All marking is done now. And the results? Well! Of course there was a bit of a range in the grades. There always is! It's not a good exam if there isn't. But were there issues? Well, there were some suspiciously similar answers but the plagiarism officer didn't think it was serious enough to merit measures.

So what do I think? Well it did work! Yes we can't be sure the students weren't on the phone with each other. But given that face-to-face teaching was suspended mid March and the exams started in late April, we had to think of something fairly fast. And a pandemic is likely to bring sub-ideal circumstances. And then you get sub-ideal exams. I think we did OK considering circumstances! And in June we will have meetings in which we will discuss all this. I wonder how different this year will be with respect to the previous few years. I hope not too much!

26 May 2020

Save the neighbour by buying drinks

When lockdown happened, Neuadd Ogwen closed. It had to! And we're already two months in. No sign yet of when it can re-open. But it's a multipurpose building; it does film and theatre and yoga and gigs and market and whatnot, but it also has a bar. And the stock was sitting there, gathering dust. And I suppose they now decided it could be any time before they could re-open, and there was little point in waiting until their stock would reach its 'best before' date. And it's foodstuffs, so you can sell them! So they did a usual friday-from-four-to-six thing. Not on the parking lot this time, but from their own premises. I ordered six regional beers. At then end of the day they advertised what was still available, and then I ordered some alcohol-free beers too. These hadn't shifted so well! But they're quite up my street. I'm now such a lightweight I rarely manage an entire pint (of alcohol-containing beer) in a day. And it's the alcohol; not the volume of fluid. With hot water I can drink almost anyone under the table! So now I'll have a good stock of beer I can just glugg away, and Neuadd Ogwen has money, rather than perishables. And then everybody wins!

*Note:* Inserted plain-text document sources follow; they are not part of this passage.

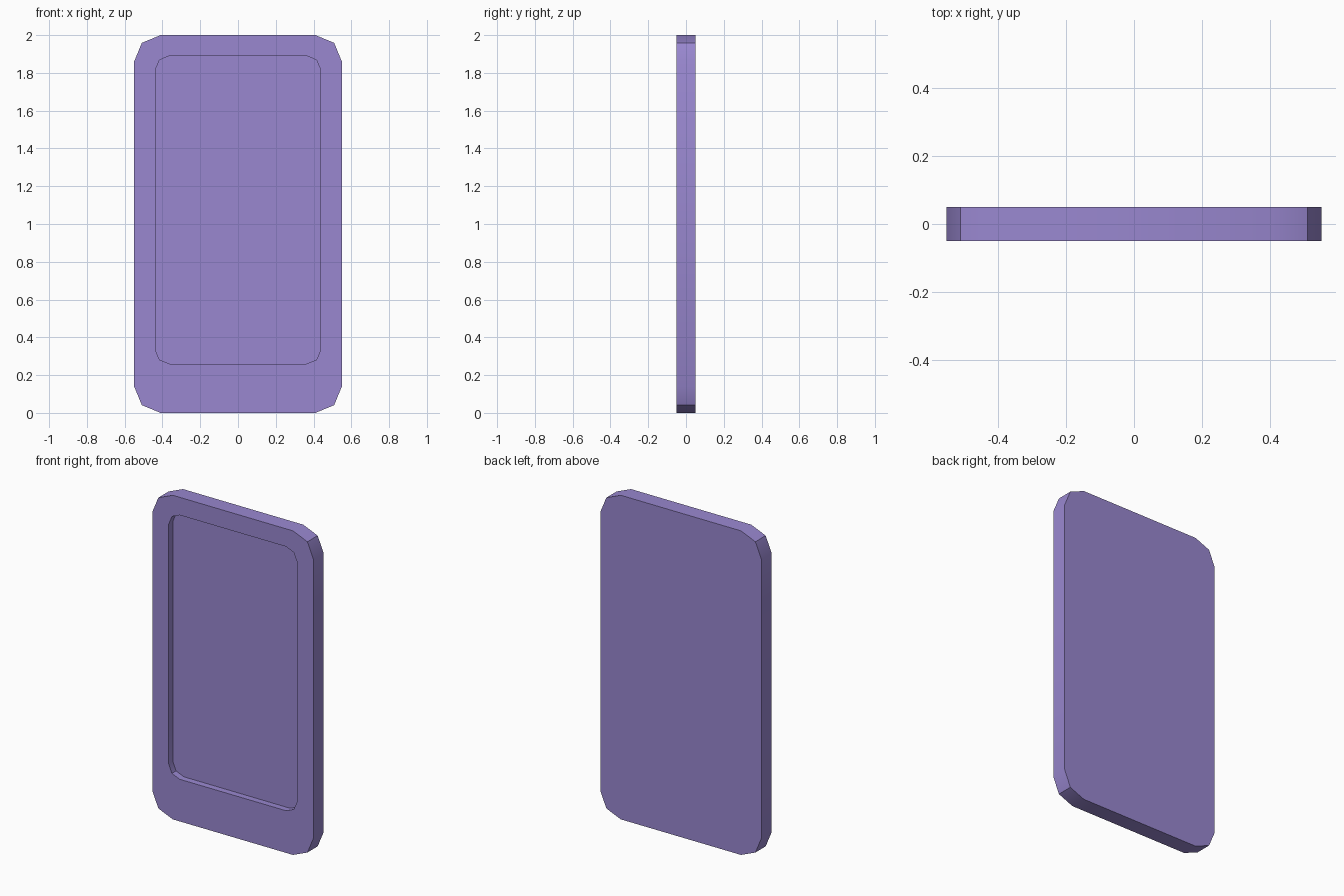
import bpy, bmesh, math

cube = bpy.data.objects.get("Cube")
if cube:
    bpy.data.objects.remove(cube, do_unlink=True)

# Single purple material
purple = bpy.data.materials.new("soft purple")
purple.use_nodes = True
colour = (0.32, 0.245, 0.63, 1)
purple.diffuse_color = colour
purple.node_tree.nodes["Principled BSDF"].inputs["Base Color"].default_value = colour


def rounded_ring(bm, half_w, z_low, z_high, radius, y):
    """Rounded rectangle facing the front, two segments per corner."""
    ring = []
    corners = [(1, z_high, -1), (-1, z_high, -1), (-1, z_low, 1), (1, z_low, 1)]
    for i, (side, z, inward) in enumerate(corners):
        cx, cz = side * (half_w - radius), z + inward * radius
        for step in range(3):
            a = math.radians(90 * i + 45 * step)
            ring.append(bm.verts.new((cx + radius * math.cos(a), y, cz + radius * math.sin(a))))
    return ring


def bridge(bm, a, b):
    for i in range(len(a)):
        j = (i + 1) % len(a)
        bm.faces.new((a[i], a[j], b[j], b[i]))


# Slab body with a shallow screen recess: back, rim, frame, recess wall, recess floor
bm = bmesh.new()
back = rounded_ring(bm, 0.55, 0, 2, 0.14, 0.05)
front = rounded_ring(bm, 0.55, 0, 2, 0.14, -0.05)
recess_edge = rounded_ring(bm, 0.438, 0.26, 1.89, 0.075, -0.05)
recess_floor = rounded_ring(bm, 0.438, 0.26, 1.89, 0.075, -0.01)
rings = [back, front, recess_edge, recess_floor]
for a, b in zip(rings, rings[1:]):
    bridge(bm, a, b)
bm.faces.new(back)
bm.faces.new(recess_floor)
bmesh.ops.recalc_face_normals(bm, faces=bm.faces)

mesh = bpy.data.meshes.new("slab_body")
bm.to_mesh(mesh)
bm.free()
mesh.materials.append(purple)
body = bpy.data.objects.new("slab_body", mesh)
bpy.context.collection.objects.link(body)

# Soft outer corners, crisp rim and recess edges
bpy.ops.object.select_all(action='DESELECT')
body.select_set(True)
bpy.context.view_layer.objects.active = body
bpy.ops.object.shade_smooth_by_angle(angle=math.radians(30))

Most of my regional beers

25 May 2020

Into deep time

I was keen when I found out that I would have an MSc student. And we had a project ready! With sampling foraminifera from the local sea floor and all that. But when the pandemic hit, we had to reconsider, and we decided to go move the project topic 55 million years back. As you do! I had never worked on that time period, with the weirdest climate event ever if you ask me, myself. I lecture about it as it is a weird climate event. But as I have to supervise this chap I had to make sure I was all informed on the details too. So I read up on it. He is studying the differences in how the event is expressed in the assemblages of benthic foraminifera in two locations; one on what is now east coast USA, and another one in Italy, which then was in the shallow part of an ocean. Not everyone realises it but the Mediterranean is, in a way, an almost-vanished ocean. Africa and Europe have just moved so close to each other now there's not much left! But it was a proper scale big deal in its day. And 55 Ma ago it still was to be taken seriously.

So we have two locations at noticeably different latitude, longitude, configuration of continents and oceans, water depth, and whatnot; so how different was it? It's mightily interesting if you ask me! So I have been having a blast reading up on it. Forams! My specialism often vanishes in the more general teaching things like essay writing and the pedagogy of assessment and teaching of other things such as glaciology and evolution. But here I have a chance again to ponder forams. Such modest creatures; unicellular, and not even animals (they're protists), but still, the messengers from a time that long ago. Easy to remember why I fell for them in the first place!

A fossil bird (Primobucco) from around that time. Pic from Smithsonian Institution.